● Assignment
For the entries below, print exactly the lines between the line holding "(.015, .55, .12), BLACK)" and the line holding "(.16, .86, .2, .87))", inclusive, and nothing else.
----------
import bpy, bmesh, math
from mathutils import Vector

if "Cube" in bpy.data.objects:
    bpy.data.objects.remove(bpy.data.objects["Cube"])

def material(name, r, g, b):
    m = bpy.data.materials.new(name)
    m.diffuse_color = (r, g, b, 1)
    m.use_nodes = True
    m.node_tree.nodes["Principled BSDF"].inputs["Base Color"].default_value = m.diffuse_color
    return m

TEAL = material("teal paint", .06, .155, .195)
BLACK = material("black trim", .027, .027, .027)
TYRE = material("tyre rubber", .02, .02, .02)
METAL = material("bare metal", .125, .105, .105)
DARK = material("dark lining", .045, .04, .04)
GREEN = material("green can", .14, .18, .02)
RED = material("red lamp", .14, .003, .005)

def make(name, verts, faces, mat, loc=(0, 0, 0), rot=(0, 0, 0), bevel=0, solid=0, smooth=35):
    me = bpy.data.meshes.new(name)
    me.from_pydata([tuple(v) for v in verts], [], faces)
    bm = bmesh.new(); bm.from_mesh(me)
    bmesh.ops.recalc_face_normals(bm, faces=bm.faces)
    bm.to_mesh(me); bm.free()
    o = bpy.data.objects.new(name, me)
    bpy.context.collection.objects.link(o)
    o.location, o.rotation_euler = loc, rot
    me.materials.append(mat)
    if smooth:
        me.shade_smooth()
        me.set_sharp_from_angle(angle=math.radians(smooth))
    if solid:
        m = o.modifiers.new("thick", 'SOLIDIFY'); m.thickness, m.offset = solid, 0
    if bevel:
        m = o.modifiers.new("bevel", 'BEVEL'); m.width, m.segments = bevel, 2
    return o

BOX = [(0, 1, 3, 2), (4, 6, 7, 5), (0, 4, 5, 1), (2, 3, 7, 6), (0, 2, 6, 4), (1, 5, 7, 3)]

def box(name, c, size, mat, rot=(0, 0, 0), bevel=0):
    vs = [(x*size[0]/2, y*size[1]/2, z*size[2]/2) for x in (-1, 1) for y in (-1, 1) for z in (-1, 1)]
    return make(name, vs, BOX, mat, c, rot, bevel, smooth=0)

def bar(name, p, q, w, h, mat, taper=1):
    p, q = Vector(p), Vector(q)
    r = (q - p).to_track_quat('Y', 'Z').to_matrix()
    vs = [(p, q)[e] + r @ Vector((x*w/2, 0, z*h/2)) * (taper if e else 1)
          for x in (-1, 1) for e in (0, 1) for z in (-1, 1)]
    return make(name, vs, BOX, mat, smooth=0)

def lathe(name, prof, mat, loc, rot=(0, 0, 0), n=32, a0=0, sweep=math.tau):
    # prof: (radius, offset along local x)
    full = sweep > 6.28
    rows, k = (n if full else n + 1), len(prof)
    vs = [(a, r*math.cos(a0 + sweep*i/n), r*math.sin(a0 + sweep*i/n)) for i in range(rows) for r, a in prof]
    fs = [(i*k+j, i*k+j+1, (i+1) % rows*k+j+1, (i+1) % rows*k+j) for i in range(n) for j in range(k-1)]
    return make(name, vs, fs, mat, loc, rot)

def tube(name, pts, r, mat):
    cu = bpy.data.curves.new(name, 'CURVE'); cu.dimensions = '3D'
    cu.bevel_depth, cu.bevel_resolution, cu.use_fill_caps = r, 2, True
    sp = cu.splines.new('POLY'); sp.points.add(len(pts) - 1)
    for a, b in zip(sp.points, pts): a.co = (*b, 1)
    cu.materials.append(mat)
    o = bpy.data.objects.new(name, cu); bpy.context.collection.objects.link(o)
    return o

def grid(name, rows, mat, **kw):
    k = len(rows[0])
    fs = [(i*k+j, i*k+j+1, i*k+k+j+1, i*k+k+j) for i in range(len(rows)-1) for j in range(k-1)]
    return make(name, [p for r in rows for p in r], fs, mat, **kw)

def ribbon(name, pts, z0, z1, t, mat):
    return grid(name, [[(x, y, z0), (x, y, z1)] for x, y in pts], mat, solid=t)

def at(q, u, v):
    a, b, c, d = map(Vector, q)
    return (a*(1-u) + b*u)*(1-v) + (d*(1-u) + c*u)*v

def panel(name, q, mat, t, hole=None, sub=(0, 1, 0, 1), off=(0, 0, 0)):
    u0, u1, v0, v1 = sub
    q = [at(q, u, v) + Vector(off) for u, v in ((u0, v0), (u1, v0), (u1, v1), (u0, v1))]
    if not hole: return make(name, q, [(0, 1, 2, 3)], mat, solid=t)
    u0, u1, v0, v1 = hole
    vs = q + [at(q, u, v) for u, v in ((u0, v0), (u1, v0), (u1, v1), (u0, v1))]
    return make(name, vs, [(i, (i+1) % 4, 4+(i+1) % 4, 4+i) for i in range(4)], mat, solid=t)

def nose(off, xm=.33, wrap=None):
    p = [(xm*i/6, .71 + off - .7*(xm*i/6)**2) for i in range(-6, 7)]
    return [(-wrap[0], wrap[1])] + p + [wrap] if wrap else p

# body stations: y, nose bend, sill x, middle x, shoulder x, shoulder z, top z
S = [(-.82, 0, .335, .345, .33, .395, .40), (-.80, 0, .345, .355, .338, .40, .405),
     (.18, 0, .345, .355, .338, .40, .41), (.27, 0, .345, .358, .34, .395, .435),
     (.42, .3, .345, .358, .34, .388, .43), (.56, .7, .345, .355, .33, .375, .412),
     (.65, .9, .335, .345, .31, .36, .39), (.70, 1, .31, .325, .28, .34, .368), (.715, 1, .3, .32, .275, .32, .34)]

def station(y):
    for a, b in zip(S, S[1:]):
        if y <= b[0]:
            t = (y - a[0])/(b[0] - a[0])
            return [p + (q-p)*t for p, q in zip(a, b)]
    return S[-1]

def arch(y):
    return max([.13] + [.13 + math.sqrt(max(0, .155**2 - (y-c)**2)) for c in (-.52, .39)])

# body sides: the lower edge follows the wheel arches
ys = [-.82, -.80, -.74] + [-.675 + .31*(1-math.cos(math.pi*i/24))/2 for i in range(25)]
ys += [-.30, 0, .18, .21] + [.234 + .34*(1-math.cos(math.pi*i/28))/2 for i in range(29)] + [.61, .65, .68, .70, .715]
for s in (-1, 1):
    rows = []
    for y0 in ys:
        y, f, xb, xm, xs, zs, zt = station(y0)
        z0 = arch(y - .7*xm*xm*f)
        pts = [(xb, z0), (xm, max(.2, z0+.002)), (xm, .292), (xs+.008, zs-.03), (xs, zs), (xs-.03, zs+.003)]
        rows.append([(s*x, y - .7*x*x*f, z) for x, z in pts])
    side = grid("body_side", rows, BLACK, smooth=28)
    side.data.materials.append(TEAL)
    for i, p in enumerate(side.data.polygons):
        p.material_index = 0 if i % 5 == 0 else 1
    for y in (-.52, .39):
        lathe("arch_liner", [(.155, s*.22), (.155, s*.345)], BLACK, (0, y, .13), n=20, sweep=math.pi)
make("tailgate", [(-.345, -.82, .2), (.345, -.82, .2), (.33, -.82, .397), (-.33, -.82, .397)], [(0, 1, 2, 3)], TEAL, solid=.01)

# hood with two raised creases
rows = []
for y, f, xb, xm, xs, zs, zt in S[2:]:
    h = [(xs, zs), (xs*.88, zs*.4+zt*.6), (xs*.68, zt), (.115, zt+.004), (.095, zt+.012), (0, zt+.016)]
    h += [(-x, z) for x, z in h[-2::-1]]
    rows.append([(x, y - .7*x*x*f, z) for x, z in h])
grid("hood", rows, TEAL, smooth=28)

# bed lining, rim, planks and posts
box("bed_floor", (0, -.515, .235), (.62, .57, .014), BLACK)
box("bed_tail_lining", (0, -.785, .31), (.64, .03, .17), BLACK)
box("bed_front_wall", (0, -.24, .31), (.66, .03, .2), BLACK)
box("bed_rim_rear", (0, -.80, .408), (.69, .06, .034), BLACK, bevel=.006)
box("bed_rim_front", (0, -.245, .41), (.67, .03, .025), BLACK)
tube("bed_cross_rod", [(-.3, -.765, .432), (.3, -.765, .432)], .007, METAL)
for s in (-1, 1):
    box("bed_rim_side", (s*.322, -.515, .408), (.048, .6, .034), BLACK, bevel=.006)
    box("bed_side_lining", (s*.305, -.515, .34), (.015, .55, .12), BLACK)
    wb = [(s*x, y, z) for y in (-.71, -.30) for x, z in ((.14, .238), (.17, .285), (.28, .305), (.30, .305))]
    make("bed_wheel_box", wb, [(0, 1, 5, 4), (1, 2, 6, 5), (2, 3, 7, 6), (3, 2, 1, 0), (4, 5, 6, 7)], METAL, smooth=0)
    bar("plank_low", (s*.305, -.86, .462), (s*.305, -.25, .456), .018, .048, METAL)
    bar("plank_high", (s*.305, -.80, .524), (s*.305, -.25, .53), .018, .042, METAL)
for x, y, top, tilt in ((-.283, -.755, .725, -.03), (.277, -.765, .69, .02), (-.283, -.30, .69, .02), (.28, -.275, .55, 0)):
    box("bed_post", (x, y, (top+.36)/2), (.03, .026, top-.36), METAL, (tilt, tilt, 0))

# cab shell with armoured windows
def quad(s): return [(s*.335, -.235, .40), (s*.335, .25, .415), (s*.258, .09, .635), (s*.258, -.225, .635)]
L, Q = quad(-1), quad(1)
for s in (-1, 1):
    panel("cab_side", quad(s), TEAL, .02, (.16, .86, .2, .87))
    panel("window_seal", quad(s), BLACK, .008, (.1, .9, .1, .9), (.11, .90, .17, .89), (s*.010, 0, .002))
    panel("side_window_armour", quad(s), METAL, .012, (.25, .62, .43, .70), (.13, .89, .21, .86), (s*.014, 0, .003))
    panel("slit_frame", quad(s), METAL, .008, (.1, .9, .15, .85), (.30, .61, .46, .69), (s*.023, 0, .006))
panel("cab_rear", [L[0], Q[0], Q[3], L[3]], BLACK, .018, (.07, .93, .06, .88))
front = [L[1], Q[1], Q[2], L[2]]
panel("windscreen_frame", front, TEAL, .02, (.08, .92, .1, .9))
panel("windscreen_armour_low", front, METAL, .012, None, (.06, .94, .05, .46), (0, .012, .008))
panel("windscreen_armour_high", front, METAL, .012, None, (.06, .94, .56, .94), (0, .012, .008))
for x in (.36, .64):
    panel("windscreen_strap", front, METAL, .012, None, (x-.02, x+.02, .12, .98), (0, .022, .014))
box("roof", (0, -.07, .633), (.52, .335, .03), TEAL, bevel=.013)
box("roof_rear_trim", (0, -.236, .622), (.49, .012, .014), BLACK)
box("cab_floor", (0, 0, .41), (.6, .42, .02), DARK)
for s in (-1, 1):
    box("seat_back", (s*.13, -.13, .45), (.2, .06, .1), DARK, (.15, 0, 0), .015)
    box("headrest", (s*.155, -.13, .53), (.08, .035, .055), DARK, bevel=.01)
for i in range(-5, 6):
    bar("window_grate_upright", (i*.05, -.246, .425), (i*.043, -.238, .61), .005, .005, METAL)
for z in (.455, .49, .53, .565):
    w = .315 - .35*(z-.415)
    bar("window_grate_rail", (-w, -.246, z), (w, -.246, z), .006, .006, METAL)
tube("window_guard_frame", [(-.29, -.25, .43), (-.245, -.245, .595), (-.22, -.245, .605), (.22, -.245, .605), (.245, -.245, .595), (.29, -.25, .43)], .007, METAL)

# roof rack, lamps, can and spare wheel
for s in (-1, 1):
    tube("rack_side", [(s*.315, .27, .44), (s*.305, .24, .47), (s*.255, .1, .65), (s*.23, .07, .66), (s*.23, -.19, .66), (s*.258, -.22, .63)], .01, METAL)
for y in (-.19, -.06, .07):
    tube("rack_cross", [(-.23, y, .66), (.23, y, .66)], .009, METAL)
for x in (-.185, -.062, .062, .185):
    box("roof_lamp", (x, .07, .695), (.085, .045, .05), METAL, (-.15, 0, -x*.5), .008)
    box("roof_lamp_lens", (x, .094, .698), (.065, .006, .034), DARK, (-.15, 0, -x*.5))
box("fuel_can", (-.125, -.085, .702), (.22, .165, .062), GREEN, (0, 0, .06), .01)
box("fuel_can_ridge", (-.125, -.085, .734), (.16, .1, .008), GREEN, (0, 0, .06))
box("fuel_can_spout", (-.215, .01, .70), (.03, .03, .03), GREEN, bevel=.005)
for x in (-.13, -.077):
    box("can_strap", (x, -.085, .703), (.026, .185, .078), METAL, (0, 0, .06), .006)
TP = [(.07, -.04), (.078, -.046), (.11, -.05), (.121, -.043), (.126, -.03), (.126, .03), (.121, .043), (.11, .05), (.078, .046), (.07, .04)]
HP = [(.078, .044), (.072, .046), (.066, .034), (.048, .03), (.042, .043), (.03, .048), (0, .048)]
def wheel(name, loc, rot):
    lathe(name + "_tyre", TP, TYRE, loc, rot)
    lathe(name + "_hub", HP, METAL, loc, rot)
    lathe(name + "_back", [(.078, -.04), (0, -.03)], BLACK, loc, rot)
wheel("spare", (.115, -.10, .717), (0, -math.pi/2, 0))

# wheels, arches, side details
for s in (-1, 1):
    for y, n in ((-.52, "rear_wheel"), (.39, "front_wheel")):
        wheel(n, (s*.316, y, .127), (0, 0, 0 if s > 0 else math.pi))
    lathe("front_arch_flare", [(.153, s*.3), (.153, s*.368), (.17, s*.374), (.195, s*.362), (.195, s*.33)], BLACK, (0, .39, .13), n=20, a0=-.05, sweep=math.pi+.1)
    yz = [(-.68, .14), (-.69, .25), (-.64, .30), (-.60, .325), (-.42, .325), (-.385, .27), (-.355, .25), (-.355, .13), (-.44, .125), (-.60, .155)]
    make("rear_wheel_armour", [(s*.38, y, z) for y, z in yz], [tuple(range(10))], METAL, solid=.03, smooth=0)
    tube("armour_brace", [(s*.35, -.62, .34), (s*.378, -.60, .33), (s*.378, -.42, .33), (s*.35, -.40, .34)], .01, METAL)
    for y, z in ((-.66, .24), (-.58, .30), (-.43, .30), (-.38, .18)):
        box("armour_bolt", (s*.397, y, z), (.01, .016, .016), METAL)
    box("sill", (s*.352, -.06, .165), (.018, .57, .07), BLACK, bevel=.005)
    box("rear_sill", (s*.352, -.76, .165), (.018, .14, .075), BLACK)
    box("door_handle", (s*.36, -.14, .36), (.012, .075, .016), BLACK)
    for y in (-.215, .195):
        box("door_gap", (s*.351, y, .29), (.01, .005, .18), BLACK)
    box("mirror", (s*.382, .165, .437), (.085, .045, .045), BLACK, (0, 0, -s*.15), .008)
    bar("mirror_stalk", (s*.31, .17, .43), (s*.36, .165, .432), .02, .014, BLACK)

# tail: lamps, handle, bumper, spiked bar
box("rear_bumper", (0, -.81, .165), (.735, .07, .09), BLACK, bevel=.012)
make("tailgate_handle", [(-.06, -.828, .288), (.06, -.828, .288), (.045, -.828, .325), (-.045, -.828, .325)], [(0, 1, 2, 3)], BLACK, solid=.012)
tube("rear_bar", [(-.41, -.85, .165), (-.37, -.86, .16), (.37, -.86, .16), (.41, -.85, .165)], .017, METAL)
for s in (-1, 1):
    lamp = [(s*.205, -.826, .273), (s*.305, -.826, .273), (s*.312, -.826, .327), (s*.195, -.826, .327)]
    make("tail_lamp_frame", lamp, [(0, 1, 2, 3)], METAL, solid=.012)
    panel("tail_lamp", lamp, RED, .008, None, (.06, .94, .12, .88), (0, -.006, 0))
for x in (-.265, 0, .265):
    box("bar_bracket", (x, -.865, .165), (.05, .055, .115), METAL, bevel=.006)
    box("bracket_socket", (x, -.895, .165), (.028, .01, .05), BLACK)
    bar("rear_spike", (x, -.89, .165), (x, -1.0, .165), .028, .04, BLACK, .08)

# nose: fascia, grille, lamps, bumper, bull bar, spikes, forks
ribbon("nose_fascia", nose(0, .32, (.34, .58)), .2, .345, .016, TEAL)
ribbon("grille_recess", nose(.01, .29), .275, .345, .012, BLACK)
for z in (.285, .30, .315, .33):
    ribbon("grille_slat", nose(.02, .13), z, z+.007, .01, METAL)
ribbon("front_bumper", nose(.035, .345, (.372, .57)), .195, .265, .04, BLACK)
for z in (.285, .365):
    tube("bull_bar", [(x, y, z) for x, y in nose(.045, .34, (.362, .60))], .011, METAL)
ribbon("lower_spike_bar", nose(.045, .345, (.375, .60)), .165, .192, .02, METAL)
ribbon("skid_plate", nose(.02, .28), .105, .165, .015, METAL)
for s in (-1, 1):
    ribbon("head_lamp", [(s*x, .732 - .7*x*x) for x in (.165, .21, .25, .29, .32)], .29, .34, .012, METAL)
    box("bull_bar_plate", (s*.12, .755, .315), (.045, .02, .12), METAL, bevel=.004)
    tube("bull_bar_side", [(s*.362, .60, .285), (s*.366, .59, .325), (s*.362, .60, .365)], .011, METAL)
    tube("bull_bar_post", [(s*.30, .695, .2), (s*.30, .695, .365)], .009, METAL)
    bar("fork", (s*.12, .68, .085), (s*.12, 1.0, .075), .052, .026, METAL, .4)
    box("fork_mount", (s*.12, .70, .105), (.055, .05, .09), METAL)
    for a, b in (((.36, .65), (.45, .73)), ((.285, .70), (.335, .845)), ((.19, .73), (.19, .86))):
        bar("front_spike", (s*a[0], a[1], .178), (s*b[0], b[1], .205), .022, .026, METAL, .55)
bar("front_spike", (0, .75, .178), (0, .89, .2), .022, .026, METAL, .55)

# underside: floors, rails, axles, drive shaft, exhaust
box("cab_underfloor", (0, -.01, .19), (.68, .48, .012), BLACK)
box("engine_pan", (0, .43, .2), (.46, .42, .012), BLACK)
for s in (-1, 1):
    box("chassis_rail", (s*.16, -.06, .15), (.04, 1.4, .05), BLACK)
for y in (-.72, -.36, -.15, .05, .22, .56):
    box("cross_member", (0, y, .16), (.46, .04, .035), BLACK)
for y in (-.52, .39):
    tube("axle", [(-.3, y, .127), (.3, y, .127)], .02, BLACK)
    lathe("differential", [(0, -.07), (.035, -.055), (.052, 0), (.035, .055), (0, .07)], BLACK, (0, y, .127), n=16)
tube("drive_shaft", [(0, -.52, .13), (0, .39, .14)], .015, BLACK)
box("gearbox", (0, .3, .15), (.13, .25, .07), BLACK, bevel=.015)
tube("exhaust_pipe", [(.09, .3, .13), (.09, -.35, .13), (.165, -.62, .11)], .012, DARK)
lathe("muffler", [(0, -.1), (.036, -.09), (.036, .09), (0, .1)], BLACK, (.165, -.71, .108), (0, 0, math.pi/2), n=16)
----------
● Answer space
    box("bed_side_lining", (s*.305, -.515, .34), (.015, .55, .12), BLACK)
    wb = [(s*x, y, z) for y in (-.71, -.30) for x, z in ((.14, .238), (.17, .285), (.28, .305), (.30, .305))]
    make("bed_wheel_box", wb, [(0, 1, 5, 4), (1, 2, 6, 5), (2, 3, 7, 6), (3, 2, 1, 0), (4, 5, 6, 7)], METAL, smooth=0)
    bar("plank_low", (s*.305, -.86, .462), (s*.305, -.25, .456), .018, .048, METAL)
    bar("plank_high", (s*.305, -.80, .524), (s*.305, -.25, .53), .018, .042, METAL)
for x, y, top, tilt in ((-.283, -.755, .725, -.03), (.277, -.765, .69, .02), (-.283, -.30, .69, .02), (.28, -.275, .55, 0)):
    box("bed_post", (x, y, (top+.36)/2), (.03, .026, top-.36), METAL, (tilt, tilt, 0))

# cab shell with armoured windows
def quad(s): return [(s*.335, -.235, .40), (s*.335, .25, .415), (s*.258, .09, .635), (s*.258, -.225, .635)]
L, Q = quad(-1), quad(1)
for s in (-1, 1):
    panel("cab_side", quad(s), TEAL, .02, (.16, .86, .2, .87))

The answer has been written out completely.